Hans Kosina received the Diplomingenieur degree in electrical engineering and PhD from the Technische Universität Wien in 1987 and 1992, respectively. He was with the Institute of Flexible Automation at the Technische Universität Wien for one year and then joined the Institute for Microelectronics, where he is currently an Associate Professor. He received the venia docendi in microelectronics in 1998. In the summer of 1993, he was a visiting scientist at Motorola Inc., Austin, Texas, and in the summer of 1999, a visiting scientist at Intel Corp., Santa Clara, California. Dr. Kosina served as a Technical Program Committee member in the IEEE International Workshop on Computational Electronics in 2003 and 2004 and was the chairman of the ''11th International Workshop on Computational Electronics'' held in Vienna in May 2006. He has served as the Associate Editor of the IEEE Transactions on Computer-Aided Design of Circuits and Systems since January 2004. His current research interests include the device modeling of semiconductor devices, nanoelectronic devices, organic semiconductors and optoelectronic devices, the development of novel Monte Carlo algorithms for classical and quantum transport problems, and computer-aided engineering in ULSI-technology.
Electronic Transport in Semiconductor Devices and Nanostructures
Depending on the characteristic length scales of a semiconductor device, carrier transport has to be modeled either classically or quantum mechanically. Over the last year, we made contributions to the modeling of both transport regimes.
The most rigorous description of quantum transport is given by non-equilibrium Green's functions (NEGF). Specifically, we have adapted the NEGF numerical approach into a formalism capable of handling triangular meshes to resolve arbitrarily shaped geometries, anisotropic effective masses and carrier scattering in a numerically tractable way. This expanded NEGF algorithm was then integrated into the existing Vienna Schroedinger-Poisson (VSP) solver.

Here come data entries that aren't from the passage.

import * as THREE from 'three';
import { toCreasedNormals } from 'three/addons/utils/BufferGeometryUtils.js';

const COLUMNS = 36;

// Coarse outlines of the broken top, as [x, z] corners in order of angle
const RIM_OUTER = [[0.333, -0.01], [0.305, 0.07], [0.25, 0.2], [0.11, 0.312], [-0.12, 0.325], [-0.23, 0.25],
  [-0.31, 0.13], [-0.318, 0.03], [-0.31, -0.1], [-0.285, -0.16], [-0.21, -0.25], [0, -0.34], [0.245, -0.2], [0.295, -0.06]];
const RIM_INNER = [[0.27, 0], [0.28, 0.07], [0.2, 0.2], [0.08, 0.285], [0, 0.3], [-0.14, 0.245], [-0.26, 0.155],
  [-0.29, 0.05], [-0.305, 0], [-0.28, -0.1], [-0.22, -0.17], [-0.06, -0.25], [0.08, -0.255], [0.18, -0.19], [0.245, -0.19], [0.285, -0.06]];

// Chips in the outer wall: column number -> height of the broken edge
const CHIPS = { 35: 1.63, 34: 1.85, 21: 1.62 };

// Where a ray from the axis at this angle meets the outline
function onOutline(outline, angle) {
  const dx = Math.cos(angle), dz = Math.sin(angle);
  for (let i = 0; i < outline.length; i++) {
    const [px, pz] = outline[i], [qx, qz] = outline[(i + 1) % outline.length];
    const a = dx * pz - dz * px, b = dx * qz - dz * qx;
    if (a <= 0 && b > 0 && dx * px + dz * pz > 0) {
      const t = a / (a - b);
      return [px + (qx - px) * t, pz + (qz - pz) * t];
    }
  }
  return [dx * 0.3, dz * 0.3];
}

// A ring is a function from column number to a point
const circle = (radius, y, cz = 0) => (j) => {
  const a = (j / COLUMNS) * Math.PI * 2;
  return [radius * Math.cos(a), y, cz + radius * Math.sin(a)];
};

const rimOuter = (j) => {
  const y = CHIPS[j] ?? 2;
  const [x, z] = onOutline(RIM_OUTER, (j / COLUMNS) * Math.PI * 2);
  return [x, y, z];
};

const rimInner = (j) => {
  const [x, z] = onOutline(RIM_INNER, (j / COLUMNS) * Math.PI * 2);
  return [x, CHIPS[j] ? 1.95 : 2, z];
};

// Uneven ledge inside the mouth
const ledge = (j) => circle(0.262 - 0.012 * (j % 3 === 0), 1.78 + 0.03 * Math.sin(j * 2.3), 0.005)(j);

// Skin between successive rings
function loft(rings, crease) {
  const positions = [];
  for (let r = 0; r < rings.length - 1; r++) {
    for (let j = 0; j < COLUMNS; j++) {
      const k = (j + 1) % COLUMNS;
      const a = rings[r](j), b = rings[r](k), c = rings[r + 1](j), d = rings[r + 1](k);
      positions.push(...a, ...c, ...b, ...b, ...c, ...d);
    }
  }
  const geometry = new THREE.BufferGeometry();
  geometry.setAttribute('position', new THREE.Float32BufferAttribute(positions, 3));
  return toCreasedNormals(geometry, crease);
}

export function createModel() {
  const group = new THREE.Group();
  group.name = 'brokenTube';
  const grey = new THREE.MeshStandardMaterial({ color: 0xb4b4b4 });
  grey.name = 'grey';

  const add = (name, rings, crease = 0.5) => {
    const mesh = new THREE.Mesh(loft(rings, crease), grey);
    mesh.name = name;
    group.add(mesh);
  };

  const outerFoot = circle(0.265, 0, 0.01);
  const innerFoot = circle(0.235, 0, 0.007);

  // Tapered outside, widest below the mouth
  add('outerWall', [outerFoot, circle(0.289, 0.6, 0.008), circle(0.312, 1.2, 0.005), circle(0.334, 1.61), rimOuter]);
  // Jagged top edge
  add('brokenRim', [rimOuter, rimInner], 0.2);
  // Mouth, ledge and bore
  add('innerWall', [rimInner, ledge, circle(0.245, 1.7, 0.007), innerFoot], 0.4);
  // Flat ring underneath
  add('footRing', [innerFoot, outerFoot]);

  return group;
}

A key application area for this quantum solver throughout the year has been the field of nanostructured thermoelectric materials. Using VSP, we have been able to study both the potential benefits of proposed nanostructuring strategies and the fragility of any efficiency improvements in the face of the natural random imperfections that would be expected in any realistic structure. More specifically, our work has highlighted the potential for thermoelectric enhancement in low-dimensional superlattice structures but has also identified some of the key culprits that can destroy this enhancement in real experiments.
Quantum transport models of lesser complexity than NEGF can be formulated in terms of the von Neumann equation and the Wigner equation. These are linked by a transformation from the density matrix to the Wigner function. An intermediate step in this transformation is the introduction of characteristic coordinates. We study properties of the density matrix as a function of the characteristic coordinates and its numerical application to quantum transport. The stationary von Neumann equation takes on its characteristic form, which we call the sigma equation. It can be transformed into a two-dimensional integral equation of the Volterra type. Existence and uniqueness of the solution can be proved similarly to the case of ordinary differential equations. Scattering can be included in the relaxation time approximation using the same models as in the finite difference Wigner method. All operators in this equation can be sparsely discretized, which we consider the main advantage over the finite difference Wigner method. The equation can be solved by a shooting method. In this way, a big system matrix does not need to be stored. Furthermore, the method can easily be parallelized.
With respect to classical transport, we continued the development of the Monte Carlo device simulator Vienna Monte Carlo (VMC). It is well accepted that electron-electron (e-e) scattering has a significant influence on the high-energy tail of the distribution function. Because of its complexity, this scattering mechanism often gets neglected or roughly approximated. Most of these approximate models predict an increase in the distribution function at very high energies.
In order to investigate whether this behavior is physical, we implemented an e-e scattering model in the full-band simulator VMC with as few approximations as possible. The total scattering rate for a one-particle simulation is obtained by summing over all possible initial and final states of the partner electron. To model the effects of mixing the channel hot electrons with the cold electrons in the drain, the partner electrons are assumed to obey the equilibrium distribution of the drain. Out of the two summations, one summation needs to be carried out numerically taking into account the tabulated band structure.
Our results clearly show an enhancement of the high-energy tail of the distribution function (Fig. 1). This enhancement is however less pronounced than predicted by the deterministic Boltzmann solver Vienna Spherical Harmonics Expansion, which relies on additional approximations. To tackle the problem of rare events, we evaluate the distribution function point-wise using a backward Monte Carlo method.
Fig. 1: Energy distribution at three positions along the channel 65 nm nMOSFET in the on-state. E-e scattering increases the high-energy tail (solid line) as compared to the Maxwellian tail (dashed line), resulting from electron-phonon scattering only.